**WORK TASK:** The answer must restate the listing word for word, without its images.
(TASK DATA Opens)
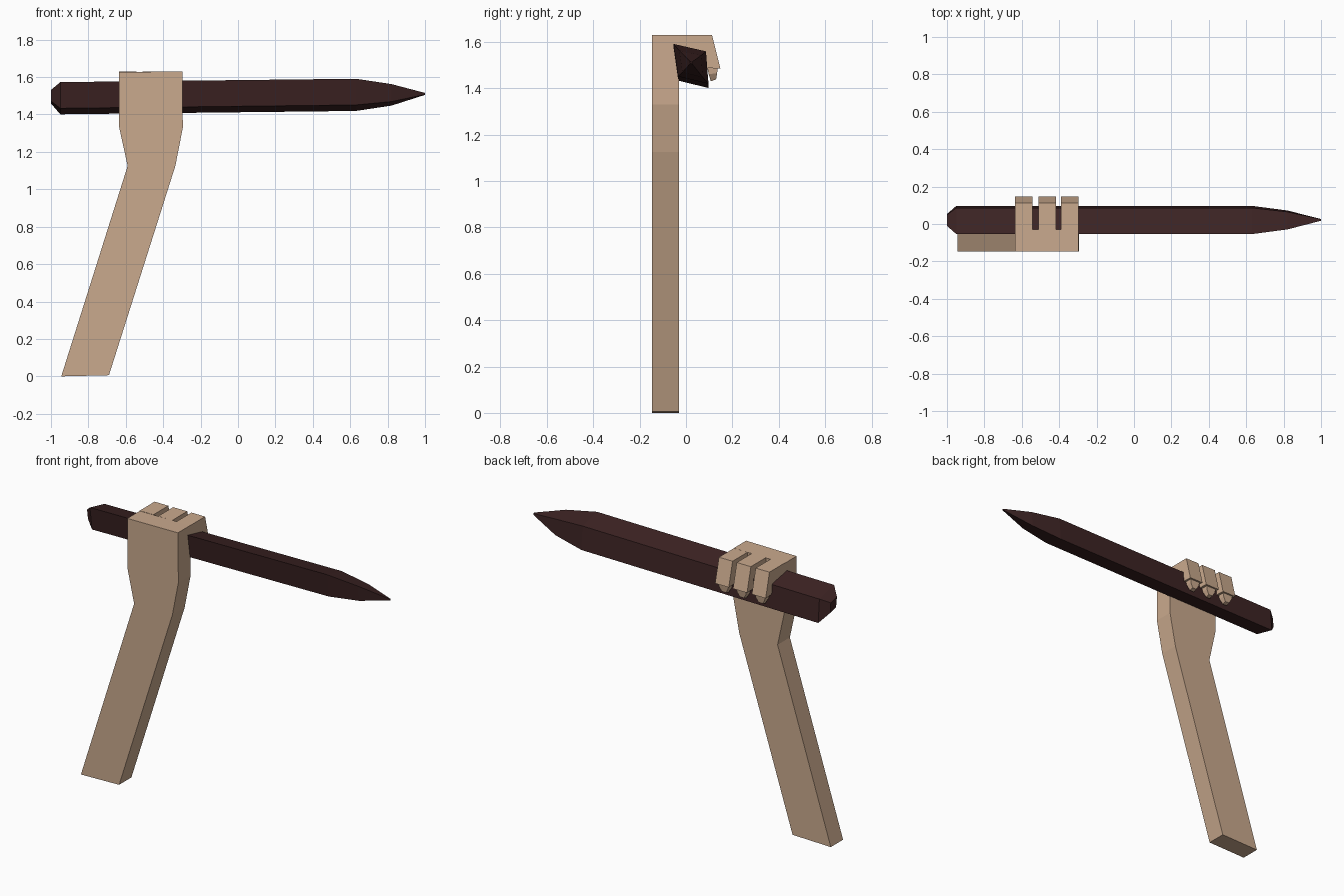
import bpy, bmesh
from mathutils import Vector

cube = bpy.data.objects.get("Cube")
if cube:
    bpy.data.objects.remove(cube, do_unlink=True)


def make_material(name, rgb):
    mat = bpy.data.materials.new(name)
    mat.use_nodes = True
    mat.diffuse_color = (*rgb, 1)
    mat.node_tree.nodes["Principled BSDF"].inputs["Base Color"].default_value = (*rgb, 1)
    return mat


skin = make_material("tan skin", (0.59, 0.40, 0.27))
wood = make_material("dark wood", (0.046, 0.017, 0.017))


def loft(name, rings, mat):
    """Join a row of equal-sided rings and cap both ends."""
    bm = bmesh.new()
    loops = [[bm.verts.new(p) for p in ring] for ring in rings]
    n = len(loops[0])
    for a, b in zip(loops, loops[1:]):
        for i in range(n):
            j = (i + 1) % n
            bm.faces.new((a[i], a[j], b[j], b[i]))
    bm.faces.new(loops[0])
    bm.faces.new(loops[-1])
    bmesh.ops.recalc_face_normals(bm, faces=bm.faces)
    mesh = bpy.data.meshes.new(name)
    bm.to_mesh(mesh)
    bm.free()
    obj = bpy.data.objects.new(name, mesh)
    mesh.materials.append(mat)
    bpy.context.collection.objects.link(obj)
    return obj


# Bent forearm that widens into the palm
arm = [(-0.945, 0), (-0.69, 0.006), (-0.335, 1.125), (-0.295, 1.33),
       (-0.298, 1.63), (-0.635, 1.627), (-0.635, 1.33), (-0.59, 1.125)]
loft("forearm_and_palm", [[(x, y, z) for x, z in arm] for y in (-0.147, -0.03)], skin)

# Three fingers hooked over the stake, each with a tapered tip
finger = [(-0.03, 1.629), (0.112, 1.629), (0.148, 1.485),
          (0.09, 1.487), (0.08, 1.55), (-0.03, 1.57)]
fingers = {"left": (-0.389, -0.298), "middle": (-0.511, -0.417), "right": (-0.635, -0.543)}
for side, (x0, x1) in fingers.items():
    loft(f"{side}_finger", [[(x, y, z) for y, z in finger] for x in (x0, x1)], skin)
    mid = (x0 + x1) / 2
    tip_rings = []
    for half, y0, y1, z0, z1 in ((0.033, 0.09, 0.137, 1.5, 1.487),
                                 (0.03, 0.098, 0.134, 1.46, 1.465),
                                 (0.014, 0.107, 0.13, 1.43, 1.438)):
        tip_rings.append([(mid - half, y0, z0), (mid + half, y0, z0),
                          (mid + half, y1, z1), (mid - half, y1, z1)])
    loft(f"{side}_fingertip", tip_rings, skin)

# Square stake, slightly tilted, blunt at one end and pointed at the other
section = [(-0.076, 0.086), (0.064, 0.054), (0.075, -0.086), (-0.056, -0.054)]
stations = [(-1.0, 0.42, 1.495), (-0.95, 1, 1.487), (0.63, 1, 1.505),
            (0.82, 0.67, 1.505), (1.0, 0.06, 1.51)]
rings = []
for x, size, z in stations:
    centre = Vector((x, 0.022, z))
    rings.append([centre + Vector((0, y, h)) * size for y, h in section])
loft("wooden_stake", rings, wood)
(TASK DATA Closes)
**ANSWER SECTION:**
import bpy, bmesh
from mathutils import Vector

cube = bpy.data.objects.get("Cube")
if cube:
    bpy.data.objects.remove(cube, do_unlink=True)


def make_material(name, rgb):
    mat = bpy.data.materials.new(name)
    mat.use_nodes = True
    mat.diffuse_color = (*rgb, 1)
    mat.node_tree.nodes["Principled BSDF"].inputs["Base Color"].default_value = (*rgb, 1)
    return mat


skin = make_material("tan skin", (0.59, 0.40, 0.27))
wood = make_material("dark wood", (0.046, 0.017, 0.017))


def loft(name, rings, mat):
    """Join a row of equal-sided rings and cap both ends."""
    bm = bmesh.new()
    loops = [[bm.verts.new(p) for p in ring] for ring in rings]
    n = len(loops[0])
    for a, b in zip(loops, loops[1:]):
        for i in range(n):
            j = (i + 1) % n
            bm.faces.new((a[i], a[j], b[j], b[i]))
    bm.faces.new(loops[0])
    bm.faces.new(loops[-1])
    bmesh.ops.recalc_face_normals(bm, faces=bm.faces)
    mesh = bpy.data.meshes.new(name)
    bm.to_mesh(mesh)
    bm.free()
    obj = bpy.data.objects.new(name, mesh)
    mesh.materials.append(mat)
    bpy.context.collection.objects.link(obj)
    return obj


# Bent forearm that widens into the palm
arm = [(-0.945, 0), (-0.69, 0.006), (-0.335, 1.125), (-0.295, 1.33),
       (-0.298, 1.63), (-0.635, 1.627), (-0.635, 1.33), (-0.59, 1.125)]
loft("forearm_and_palm", [[(x, y, z) for x, z in arm] for y in (-0.147, -0.03)], skin)

# Three fingers hooked over the stake, each with a tapered tip
finger = [(-0.03, 1.629), (0.112, 1.629), (0.148, 1.485),
          (0.09, 1.487), (0.08, 1.55), (-0.03, 1.57)]
fingers = {"left": (-0.389, -0.298), "middle": (-0.511, -0.417), "right": (-0.635, -0.543)}
for side, (x0, x1) in fingers.items():
    loft(f"{side}_finger", [[(x, y, z) for y, z in finger] for x in (x0, x1)], skin)
    mid = (x0 + x1) / 2
    tip_rings = []
    for half, y0, y1, z0, z1 in ((0.033, 0.09, 0.137, 1.5, 1.487),
                                 (0.03, 0.098, 0.134, 1.46, 1.465),
                                 (0.014, 0.107, 0.13, 1.43, 1.438)):
        tip_rings.append([(mid - half, y0, z0), (mid + half, y0, z0),
                          (mid + half, y1, z1), (mid - half, y1, z1)])
    loft(f"{side}_fingertip", tip_rings, skin)

# Square stake, slightly tilted, blunt at one end and pointed at the other
section = [(-0.076, 0.086), (0.064, 0.054), (0.075, -0.086), (-0.056, -0.054)]
stations = [(-1.0, 0.42, 1.495), (-0.95, 1, 1.487), (0.63, 1, 1.505),
            (0.82, 0.67, 1.505), (1.0, 0.06, 1.51)]
rings = []
for x, size, z in stations:
    centre = Vector((x, 0.022, z))
    rings.append([centre + Vector((0, y, h)) * size for y, h in section])
loft("wooden_stake", rings, wood)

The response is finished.